Opponents of bio-fuel claim that it will never be competitive with gasoline or diesel. But bio-fuels are still in their infancy -- with more research, they may indeed become a competitive alternative energy source.
The corn ethanol tax credit is a huge waste of money. We don't need an additional 1.4 billion gallons of corn ethanol or the deforestation that comes with it. And we sure as heck don't need to be spending $4.18 per gallon for it.
While ending America's wars sounds logical and direct, I am beginning to doubt I will ever see this in my lifetime, as long or short as it may be. The country has become inextricably engaged in these conflicts.
EPA is often torn between sound science, analytical techniques/limitations and politics. The agency's announcement that scientific evidence shows greenhouse gases contribute to health and environmental safety is long overdue.
It is inconceivable that an honest and transparent accounting of the carbon emissions of petroleum when compared to those of ethanol would somehow be lower. It defies logic, reason, and most of all, facts.

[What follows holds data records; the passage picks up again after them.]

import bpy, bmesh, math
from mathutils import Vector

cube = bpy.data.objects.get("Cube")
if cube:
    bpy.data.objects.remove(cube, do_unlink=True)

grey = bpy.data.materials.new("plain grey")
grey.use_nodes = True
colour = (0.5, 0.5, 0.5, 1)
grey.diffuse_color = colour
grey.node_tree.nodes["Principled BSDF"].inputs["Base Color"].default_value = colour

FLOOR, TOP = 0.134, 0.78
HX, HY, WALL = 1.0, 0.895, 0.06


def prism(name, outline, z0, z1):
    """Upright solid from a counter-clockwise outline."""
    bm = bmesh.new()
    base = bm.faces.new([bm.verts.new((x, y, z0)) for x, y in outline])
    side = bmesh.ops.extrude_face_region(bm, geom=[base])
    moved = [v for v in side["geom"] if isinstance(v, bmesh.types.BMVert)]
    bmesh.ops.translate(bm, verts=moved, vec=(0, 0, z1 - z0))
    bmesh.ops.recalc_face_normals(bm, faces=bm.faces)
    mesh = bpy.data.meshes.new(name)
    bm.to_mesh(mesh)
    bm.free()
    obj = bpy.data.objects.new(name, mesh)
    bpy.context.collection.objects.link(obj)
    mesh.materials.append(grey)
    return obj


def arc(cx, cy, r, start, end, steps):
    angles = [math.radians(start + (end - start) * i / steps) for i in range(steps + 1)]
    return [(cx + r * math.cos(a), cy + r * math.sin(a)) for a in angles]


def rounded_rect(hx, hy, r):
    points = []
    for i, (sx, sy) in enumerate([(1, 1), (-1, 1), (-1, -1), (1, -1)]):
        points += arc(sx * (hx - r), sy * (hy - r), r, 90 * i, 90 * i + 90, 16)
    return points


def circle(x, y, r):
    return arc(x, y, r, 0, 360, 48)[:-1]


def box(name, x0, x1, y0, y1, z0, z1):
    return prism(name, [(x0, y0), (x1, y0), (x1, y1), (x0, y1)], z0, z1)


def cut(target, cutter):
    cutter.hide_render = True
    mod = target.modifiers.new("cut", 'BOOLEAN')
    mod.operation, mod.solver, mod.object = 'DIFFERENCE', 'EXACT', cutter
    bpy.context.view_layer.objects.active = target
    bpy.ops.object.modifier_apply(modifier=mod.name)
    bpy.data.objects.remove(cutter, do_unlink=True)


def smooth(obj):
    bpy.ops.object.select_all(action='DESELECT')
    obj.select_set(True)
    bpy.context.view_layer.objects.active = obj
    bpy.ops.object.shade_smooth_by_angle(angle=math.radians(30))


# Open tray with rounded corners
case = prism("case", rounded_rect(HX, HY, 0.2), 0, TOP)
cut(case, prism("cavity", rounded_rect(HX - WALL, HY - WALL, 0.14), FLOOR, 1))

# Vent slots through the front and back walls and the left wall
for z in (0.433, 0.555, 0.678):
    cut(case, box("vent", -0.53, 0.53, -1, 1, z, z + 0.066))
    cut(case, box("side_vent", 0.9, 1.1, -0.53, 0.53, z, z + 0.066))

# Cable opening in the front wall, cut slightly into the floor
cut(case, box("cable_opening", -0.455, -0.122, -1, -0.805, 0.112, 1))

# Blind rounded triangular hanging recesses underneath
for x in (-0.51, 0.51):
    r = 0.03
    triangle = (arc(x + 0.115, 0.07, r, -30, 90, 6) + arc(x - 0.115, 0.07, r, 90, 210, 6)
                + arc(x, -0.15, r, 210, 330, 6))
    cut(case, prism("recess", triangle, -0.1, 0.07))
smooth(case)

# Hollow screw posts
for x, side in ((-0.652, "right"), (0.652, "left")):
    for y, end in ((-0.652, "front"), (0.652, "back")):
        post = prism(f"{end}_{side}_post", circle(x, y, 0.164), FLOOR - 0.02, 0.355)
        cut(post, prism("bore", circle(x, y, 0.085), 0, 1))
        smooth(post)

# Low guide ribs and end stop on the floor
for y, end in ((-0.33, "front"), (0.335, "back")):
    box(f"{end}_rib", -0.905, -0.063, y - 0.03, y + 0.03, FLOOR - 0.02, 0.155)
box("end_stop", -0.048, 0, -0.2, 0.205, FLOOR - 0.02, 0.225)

Having an appreciation for Al Gore's commitment to science and advocacy of responsible policies on energy, the environment, and the economy, I was disappointed by his treatment of ethanol and other biofuels in his new book.
As negotiators from approximately 200 countries convene in Copenhagen for the United Nations climate change conference, there's one issue on which the world's wealthier and poorer nations should be able to agree: